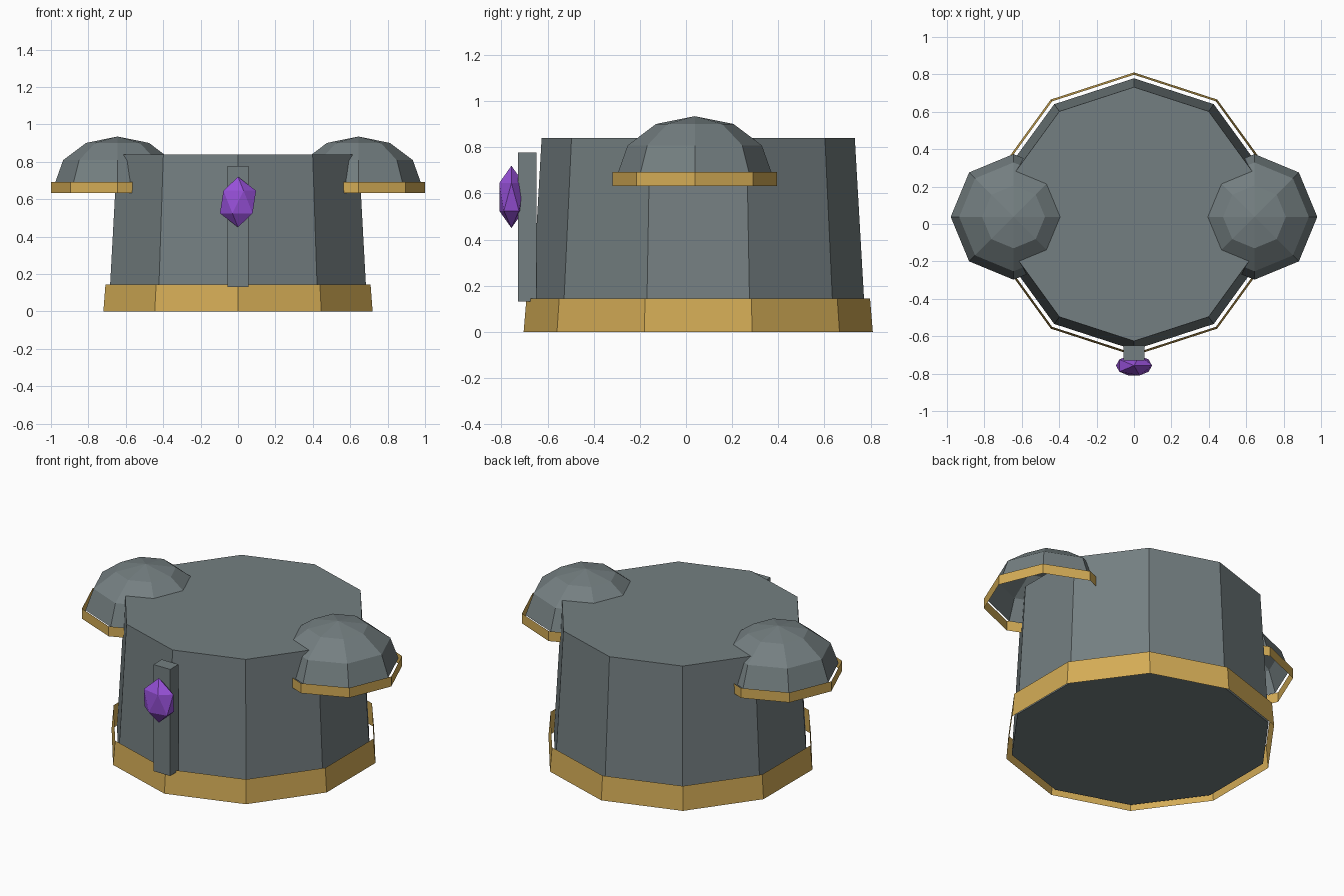
import bpy, bmesh, math

if "Cube" in bpy.data.objects:
    bpy.data.objects.remove(bpy.data.objects["Cube"])


def material(name, rgb):
    m = bpy.data.materials.new(name)
    m.diffuse_color = (*rgb, 1)
    m.use_nodes = True
    m.node_tree.nodes["Principled BSDF"].inputs["Base Color"].default_value = m.diffuse_color
    return m


grey = material("steel grey", (0.175, 0.212, 0.220))
gold = material("gold", (0.658, 0.413, 0.093))
purple = material("gem purple", (0.305, 0.080, 0.68))


def finish(name, bm, mat):
    me = bpy.data.meshes.new(name)
    bm.to_mesh(me)
    bm.free()
    me.materials.append(mat)
    ob = bpy.data.objects.new(name, me)
    bpy.context.collection.objects.link(ob)
    return ob


def lathe(name, mat, profile, sides, start, centre, cap=False):
    """Faceted surface from (radius, z) rings listed bottom to top."""
    bm = bmesh.new()
    rings = []
    for r, z in profile:
        if r == 0:
            rings.append([bm.verts.new((centre[0], centre[1], z))] * sides)
            continue
        ring = []
        for i in range(sides):
            a = start + 2 * math.pi * i / sides
            ring.append(bm.verts.new((centre[0] + r * math.cos(a),
                                      centre[1] + r * math.sin(a), z)))
        rings.append(ring)
    for lo, hi in zip(rings, rings[1:]):
        for i in range(sides):
            j = (i + 1) % sides
            if hi[i] is hi[j]:
                bm.faces.new((lo[i], lo[j], hi[i]))
            else:
                bm.faces.new((lo[i], lo[j], hi[j], hi[i]))
    if cap:
        bm.faces.new(rings[0][::-1])
        bm.faces.new(rings[-1])
    return finish(name, bm, mat)


# Ten-sided body and the open gold band around its foot
C = (0, 0.053)
lathe("torso", grey, [(0.726, 0.02), (0.679, 0.84)], 10, -math.pi / 2, C, True)
lathe("waist_band", gold, [(0.757, 0), (0.745, 0.145)], 10, -math.pi / 2, C)

# Hollow half-sphere shoulders with open gold rims
R, H, BASE = 0.336, 0.253, 0.682
dome = [(R * math.cos(math.radians(t)), BASE + H * math.sin(math.radians(t)))
        for t in (0, 30, 60)] + [(0, BASE + H)]
for side, s in (("left", -1), ("right", 1)):
    c = (s * 0.644, 0.038)
    lathe(side + "_shoulder_dome", grey, dome, 8, 0, c)
    lathe(side + "_shoulder_rim", gold, [(0.356, 0.633), (0.356, 0.693)], 8, 0, c)

# Front strip
bm = bmesh.new()
bmesh.ops.create_cube(bm, size=1)
bmesh.ops.scale(bm, vec=(0.112, 0.08, 0.645), verts=bm.verts)
bmesh.ops.translate(bm, vec=(0, -0.689, 0.454), verts=bm.verts)
finish("front_strip", bm, grey)

# Faceted gem
bm = bmesh.new()
bmesh.ops.create_icosphere(bm, subdivisions=1, radius=1)
bmesh.ops.scale(bm, vec=(0.108, 0.062, 0.135), verts=bm.verts)
bmesh.ops.translate(bm, vec=(0, -0.757, 0.585), verts=bm.verts)
finish("gem", bm, purple)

--------------------------------

> Exercise directions: With the pictures removed, write the listing out word for word.

> Result of this exercise:
import bpy, bmesh, math

if "Cube" in bpy.data.objects:
    bpy.data.objects.remove(bpy.data.objects["Cube"])


def material(name, rgb):
    m = bpy.data.materials.new(name)
    m.diffuse_color = (*rgb, 1)
    m.use_nodes = True
    m.node_tree.nodes["Principled BSDF"].inputs["Base Color"].default_value = m.diffuse_color
    return m


grey = material("steel grey", (0.175, 0.212, 0.220))
gold = material("gold", (0.658, 0.413, 0.093))
purple = material("gem purple", (0.305, 0.080, 0.68))


def finish(name, bm, mat):
    me = bpy.data.meshes.new(name)
    bm.to_mesh(me)
    bm.free()
    me.materials.append(mat)
    ob = bpy.data.objects.new(name, me)
    bpy.context.collection.objects.link(ob)
    return ob


def lathe(name, mat, profile, sides, start, centre, cap=False):
    """Faceted surface from (radius, z) rings listed bottom to top."""
    bm = bmesh.new()
    rings = []
    for r, z in profile:
        if r == 0:
            rings.append([bm.verts.new((centre[0], centre[1], z))] * sides)
            continue
        ring = []
        for i in range(sides):
            a = start + 2 * math.pi * i / sides
            ring.append(bm.verts.new((centre[0] + r * math.cos(a),
                                      centre[1] + r * math.sin(a), z)))
        rings.append(ring)
    for lo, hi in zip(rings, rings[1:]):
        for i in range(sides):
            j = (i + 1) % sides
            if hi[i] is hi[j]:
                bm.faces.new((lo[i], lo[j], hi[i]))
            else:
                bm.faces.new((lo[i], lo[j], hi[j], hi[i]))
    if cap:
        bm.faces.new(rings[0][::-1])
        bm.faces.new(rings[-1])
    return finish(name, bm, mat)


# Ten-sided body and the open gold band around its foot
C = (0, 0.053)
lathe("torso", grey, [(0.726, 0.02), (0.679, 0.84)], 10, -math.pi / 2, C, True)
lathe("waist_band", gold, [(0.757, 0), (0.745, 0.145)], 10, -math.pi / 2, C)

# Hollow half-sphere shoulders with open gold rims
R, H, BASE = 0.336, 0.253, 0.682
dome = [(R * math.cos(math.radians(t)), BASE + H * math.sin(math.radians(t)))
        for t in (0, 30, 60)] + [(0, BASE + H)]
for side, s in (("left", -1), ("right", 1)):
    c = (s * 0.644, 0.038)
    lathe(side + "_shoulder_dome", grey, dome, 8, 0, c)
    lathe(side + "_shoulder_rim", gold, [(0.356, 0.633), (0.356, 0.693)], 8, 0, c)

# Front strip
bm = bmesh.new()
bmesh.ops.create_cube(bm, size=1)
bmesh.ops.scale(bm, vec=(0.112, 0.08, 0.645), verts=bm.verts)
bmesh.ops.translate(bm, vec=(0, -0.689, 0.454), verts=bm.verts)
finish("front_strip", bm, grey)

# Faceted gem
bm = bmesh.new()
bmesh.ops.create_icosphere(bm, subdivisions=1, radius=1)
bmesh.ops.scale(bm, vec=(0.108, 0.062, 0.135), verts=bm.verts)
bmesh.ops.translate(bm, vec=(0, -0.757, 0.585), verts=bm.verts)
finish("gem", bm, purple)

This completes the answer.